There’s no denying it: seed is becoming more expensive.
It may be because it’s a designer seed from a GMO, and the price covers how hearty and high-yield the product will be. Sometimes the seed is merely rare, or difficult to grow, or in such demand that the high prices are merely a function of the market.
Either way, there are seeds that will blow your price expectations out of the water. Here are a few of them.
Are Seeds the New Gold?
From a weight-to-value ratio, some of the most expensive seeds are actually more valuable than gold. Farmers are storing and hoarding the seeds they have, worried that the price could only keep rising.
With the cost of R&D for GMO seeds, production, and all of the unique traits inherent to it, the price is unfortunately passed on to the consumer. The seed supply has also dropped in many regions due to drought, which has driven the price up everywhere.
Check out some of these seeds that are priced sky-high.
1. Thompson & Morgan Pumpkin Seed
A pumpkin seed from the U.K. sold for over £1,250, which is roughly equivalent to $1,600 USD at the time of this writing.
This single 2-inch long seed came from a pumpkin that weighed over 2,000 pounds, and itself grew into a pumpkin over 1,300 pounds in weight. Pumpkin growing is a proud tradition in the U.K., and they take their enormous pumpkins quite seriously.
2. The Juliet Rose
The Juliet Rose is a pale pink flower, one that takes 15 years to harvest. The final price for the bloom itself has netted between $5 million and $16 million dollars.
The price comes from how rare the seeds are because of how difficult the rose itself is to grow.
3. Corn Seed
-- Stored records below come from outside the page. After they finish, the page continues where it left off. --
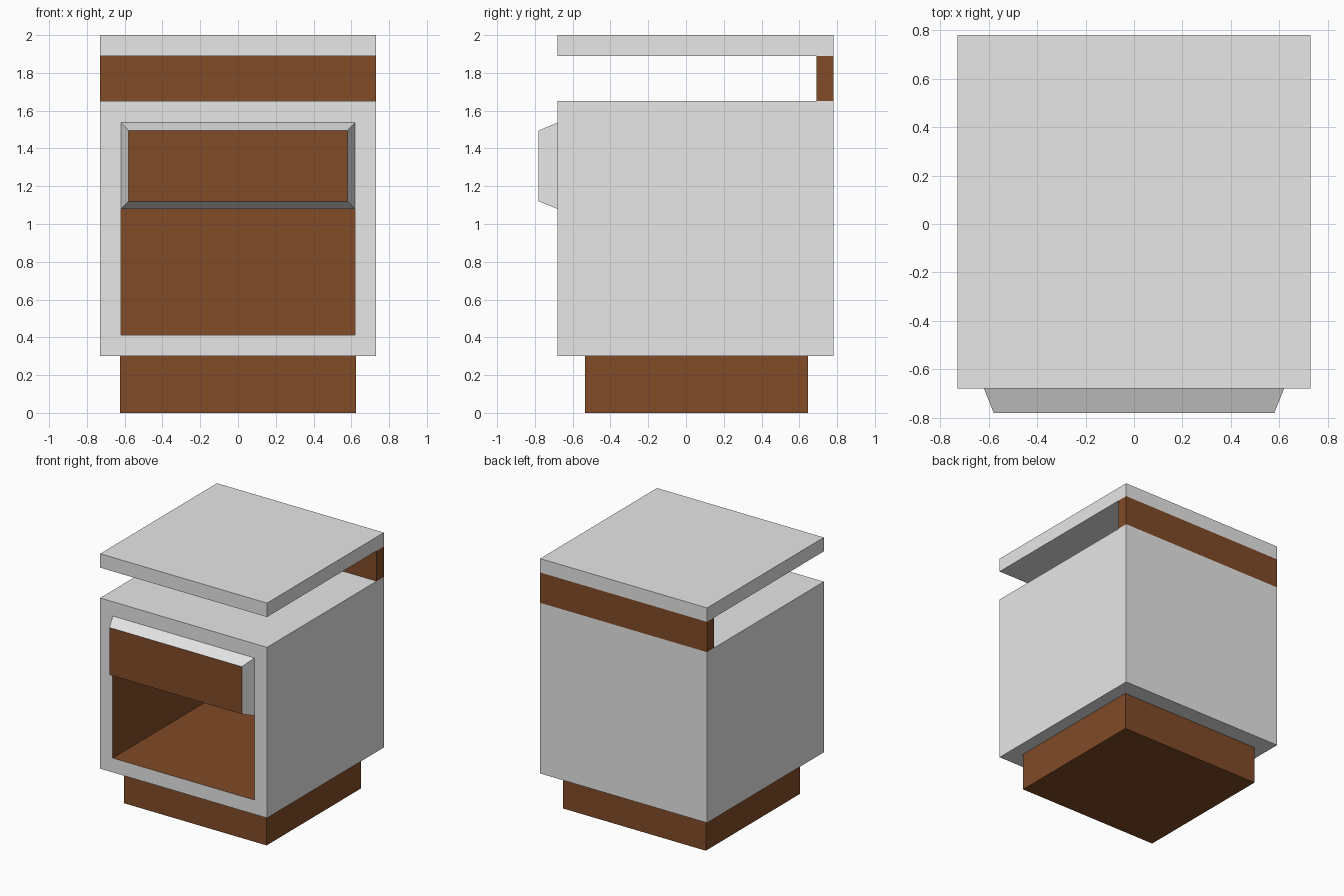
import bpy

if "Cube" in bpy.data.objects:
    bpy.data.objects.remove(bpy.data.objects["Cube"])


def material(name, rgb):
    m = bpy.data.materials.new(name)
    m.diffuse_color = (*rgb, 1)
    m.use_nodes = True
    m.node_tree.nodes["Principled BSDF"].inputs["Base Color"].default_value = m.diffuse_color
    return m


GREY = material("light grey paint", (0.8, 0.8, 0.8))
BROWN = material("brown wood", (0.218, 0.07, 0.0207))


def rect(x, z0, z1, y):
    """Rectangle facing the front, counter-clockwise."""
    return [(-x, y, z0), (x, y, z0), (x, y, z1), (-x, y, z1)]


def bridge(a, b):
    """Four quads joining two rectangles."""
    return [[a[i], a[(i + 1) % 4], b[(i + 1) % 4], b[i]] for i in range(4)]


def build(name, quads, colours):
    """Object from quads, with one material per quad."""
    index, faces = {}, []
    for q in quads:
        faces.append([index.setdefault(p, len(index)) for p in q])
    mesh = bpy.data.meshes.new(name)
    mesh.from_pydata(list(index), [], faces)
    mats = list(dict.fromkeys(colours))
    for m in mats:
        mesh.materials.append(m)
    for poly, m in zip(mesh.polygons, colours):
        poly.material_index = mats.index(m)
    bpy.context.collection.objects.link(bpy.data.objects.new(name, mesh))


def box(name, x, y0, y1, z0, z1, colour):
    front, back = rect(x, z0, z1, y0), rect(x, z0, z1, y1)
    build(name, bridge(back, front) + [front, back[::-1]], [colour] * 6)


# Plinth, back riser and raised top slab
box("plinth", 0.625, -0.535, 0.645, 0, 0.3, BROWN)
box("back_riser", 0.73, 0.69, 0.78, 1.65, 1.89, BROWN)
box("top_slab", 0.73, -0.68, 0.78, 1.89, 2.0, GREY)

# Cabinet shell with a framed front opening
front, back = rect(0.73, 0.3, 1.65, -0.68), rect(0.73, 0.3, 1.65, 0.78)
opening = rect(0.62, 0.413, 1.537, -0.68)
build("cabinet_body", bridge(back, front) + bridge(front, opening) + [back[::-1]],
      [GREY] * 9)

# Open compartment below the drawer
mouth, rear = rect(0.62, 0.413, 1.08, -0.68), rect(0.62, 0.413, 1.08, 0.67)
build("open_compartment", bridge(mouth, rear) + [rear], [BROWN] * 5)

# Protruding drawer: grey bevelled rim, brown face
rim, face = rect(0.62, 1.08, 1.537, -0.68), rect(0.58, 1.12, 1.495, -0.78)
build("drawer_front", bridge(rim, face) + [face], [GREY] * 4 + [BROWN])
That’s right. The humble bag of seed corn, while not the most expensive seed in the world, is only rising in price because of drought, unique properties, and the increase of farmer-per-acre yield.
While many bags of seed corn have recently moved up to $300, it’s projected that a $500 bag of seed corn is not far off. Unless there is a change in either seed supply or the superior weather conditions to permit it, sowing an acre of corn could only be growing more and more expensive.
Seeds Are Priced High and Climbing Higher
The Millennium Seed Bank is an organization and a goal devoted to collecting the seeds from as many different species as humanly possible. When Prince Charles opened the Seed Bank, he called it a “gold reserve” and a “place where this reserve currency” is stored.
What else do you store in a vault but gold itself?
Between drought, changing weather, and genetically engineered plants, the cost of seeds has increased dramatically. Check out these high-priced seeds.